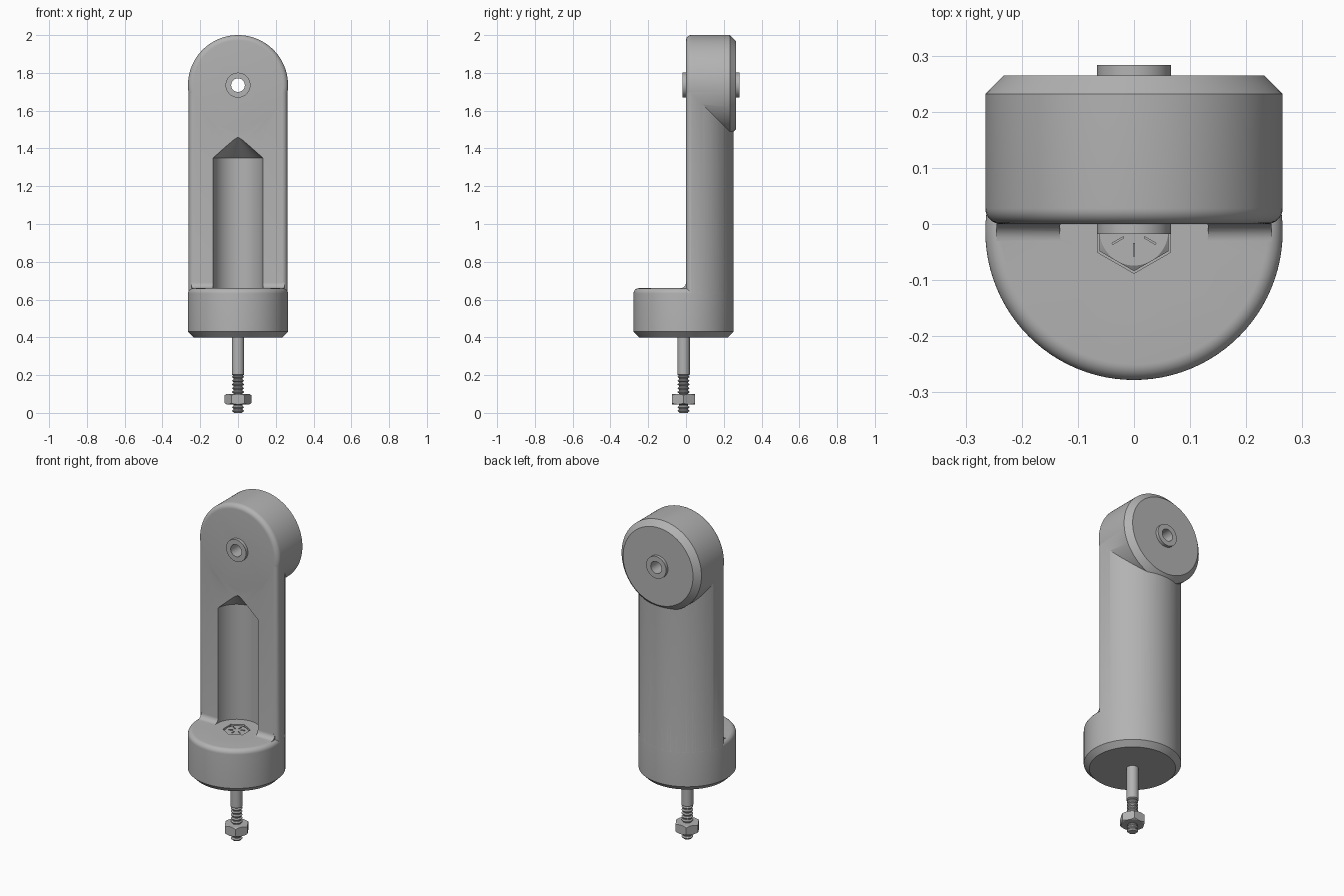
import bpy, bmesh, math
from mathutils import Matrix

old = bpy.data.objects.get("Cube")
if old:
    bpy.data.objects.remove(old, do_unlink=True)

R = 0.265            # body radius
AXIS_Y = -0.013      # vertical axis of body and bolt
PIVOT_Z = 1.735      # height of the pivot
LEDGE_Z = 0.66       # top of the foot
SEG = 96

grey = bpy.data.materials.new("plain grey")
grey.use_nodes = True
grey.diffuse_color = (0.45, 0.45, 0.45, 1)
grey.node_tree.nodes["Principled BSDF"].inputs["Base Color"].default_value = grey.diffuse_color

UPRIGHT = Matrix.Translation((0, AXIS_Y, 0))
# lathe axis turned to run from front to back through the pivot
CROSSWISE = Matrix.Translation((0, 0, PIVOT_Z)) @ Matrix.Rotation(-math.pi / 2, 4, "X")


def finish(name, bm, matrix):
    bmesh.ops.transform(bm, matrix=matrix, verts=bm.verts)
    bmesh.ops.recalc_face_normals(bm, faces=bm.faces)
    mesh = bpy.data.meshes.new(name)
    bm.to_mesh(mesh)
    bm.free()
    mesh.materials.append(grey)
    obj = bpy.data.objects.new(name, mesh)
    bpy.context.collection.objects.link(obj)
    return obj


def lathe(name, profile, matrix=UPRIGHT, seg=SEG, turn=0.0, ring=False):
    """Revolve (radius, height) points; ring joins the profile into a loop."""
    bm = bmesh.new()
    rows = []
    for r, h in profile:
        angles = [turn + math.tau * i / seg for i in range(seg)]
        rows.append([bm.verts.new((r * math.cos(a), r * math.sin(a), h)) for a in angles])
    pairs = list(zip(rows, rows[1:]))
    if ring:
        pairs.append((rows[-1], rows[0]))
    else:
        bm.faces.new(rows[0])
        bm.faces.new(rows[-1])
    for low, high in pairs:
        for i in range(seg):
            j = (i + 1) % seg
            bm.faces.new((low[i], low[j], high[j], high[i]))
    return finish(name, bm, matrix)


def prism(name, points, depth, matrix):
    """Extrude a flat outline along its local z."""
    bm = bmesh.new()
    face = bm.faces.new([bm.verts.new((x, y, 0)) for x, y in points])
    new = bmesh.ops.extrude_face_region(bm, geom=[face])["geom"]
    bmesh.ops.translate(bm, vec=(0, 0, depth), verts=[v for v in new if isinstance(v, bmesh.types.BMVert)])
    return finish(name, bm, matrix)


def arc(cx, cy, r, start, end, steps):
    angles = [math.radians(start + (end - start) * i / steps) for i in range(steps + 1)]
    return [(cx + r * math.cos(a), cy + r * math.sin(a)) for a in angles]


def combine(obj, tool, operation):
    mod = obj.modifiers.new(operation, "BOOLEAN")
    mod.operation, mod.solver, mod.object = operation, "EXACT", tool
    bpy.context.view_layer.update()
    result = bpy.data.meshes.new_from_object(obj.evaluated_get(bpy.context.evaluated_depsgraph_get()))
    obj.modifiers.clear()
    obj.data = result
    bpy.data.objects.remove(tool, do_unlink=True)


def smooth(obj, angle=32):
    bpy.ops.object.select_all(action="DESELECT")
    obj.select_set(True)
    bpy.context.view_layer.objects.active = obj
    bpy.ops.object.shade_smooth_by_angle(angle=math.radians(angle))


# Round foot: chamfered below, rounded on top
ROUND = 0.028
body = lathe("body", [(R - 0.03, 0.4), (R, 0.43)] + arc(R - ROUND, LEDGE_Z - ROUND, ROUND, 0, 90, 8))

# Half-round column with softened front corners
rc = R - 0.0005
side = arc(rc - 0.003 - ROUND, ROUND, ROUND, -90, 0, 8)
tilt = math.degrees(math.asin((ROUND + 0.003 - AXIS_Y) / rc))
outline = side + arc(0, AXIS_Y, rc, tilt, 180 - tilt, 60) + [(-x, y) for x, y in reversed(side)]
combine(body, prism("column", outline, PIVOT_Z - 0.55, Matrix.Translation((0, 0, 0.55))), "UNION")

# Pivot head: rounded in front, chamfered behind
front = arc(R - ROUND, ROUND, ROUND, -90, 0, 8)
combine(body, lathe("head", front + [(R, 0.232), (R - 0.033, 0.265)], CROSSWISE), "UNION")

# Hollow fillet between ledge and column
f = 0.03
cove = arc(-f, LEDGE_Z + f, f, -90, 0, 8) + [(0.02, LEDGE_Z + f), (0.02, LEDGE_Z - 0.02), (-f, LEDGE_Z - 0.02)]
lay = Matrix(((0, 0, 1, -0.245), (1, 0, 0, 0), (0, 1, 0, 0), (0, 0, 0, 1)))
combine(body, prism("cove", cove, 0.49, lay), "UNION")

# Drilled channel with a conical tip, bolt pocket and pivot bore
combine(body, lathe("channel", [(0.132, LEDGE_Z), (0.132, 1.35), (0.001, 1.468)]), "DIFFERENCE")
combine(body, lathe("pocket", [(0.075, 0.625), (0.075, 0.7)], seg=6, turn=math.pi / 2), "DIFFERENCE")
combine(body, lathe("bore", [(0.06, -0.1), (0.06, 0.4)], CROSSWISE), "DIFFERENCE")
smooth(body)

# Pivot bushing
bushing = lathe("bushing", [(0.036, -0.018), (0.066, -0.018), (0.066, 0.283), (0.036, 0.283)],
                CROSSWISE, 48, ring=True)
smooth(bushing)

# Bolt: plain shank, then thread ridges down to the tip
pitch = 0.02
thread = [(0.022, 0.0)]
for i in range(10):
    z = i * pitch
    thread += [(0.024, z + 0.003), (0.031, z + 0.009), (0.031, z + 0.012), (0.024, z + 0.018)]
shank = lathe("bolt_shank", thread + [(0.033, 0.203), (0.033, 0.63)], seg=32)
smooth(shank)


def hexagon(name, radius, low, high, turn, cut_low):
    """Hexagonal prism with turned corners."""
    obj = lathe(name, [(radius, low), (radius, high)], seg=6, turn=turn)
    c, wide, narrow = 0.008, radius + 0.002, radius - 0.01
    shape = [(narrow if cut_low else wide, low), (wide, low + c), (wide, high - c), (narrow, high)]
    combine(obj, lathe("corners", shape, seg=48), "INTERSECT")
    smooth(obj, 20)


hexagon("bolt_head", 0.071, 0.625, 0.655, math.pi / 2, False)
hexagon("nut", 0.071, 0.045, 0.1, 0, True)

# Raised radial marks on the bolt head
for i in range(6):
    bar = [(0.021, -0.002), (0.045, -0.002), (0.045, 0.002), (0.021, 0.002)]
    place = UPRIGHT @ Matrix.Rotation(math.pi / 6 + i * math.pi / 3, 4, "Z") @ Matrix.Translation((0, 0, 0.654))
    prism(f"head_mark_{i + 1}", bar, 0.005, place)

● ● ●

● **EXERCISE AIM**: Take every line from the records that holds "pairs" and copy it down.

● **ANSWER TO THE PROBLEM**:
    pairs = list(zip(rows, rows[1:]))
        pairs.append((rows[-1], rows[0]))
    for low, high in pairs:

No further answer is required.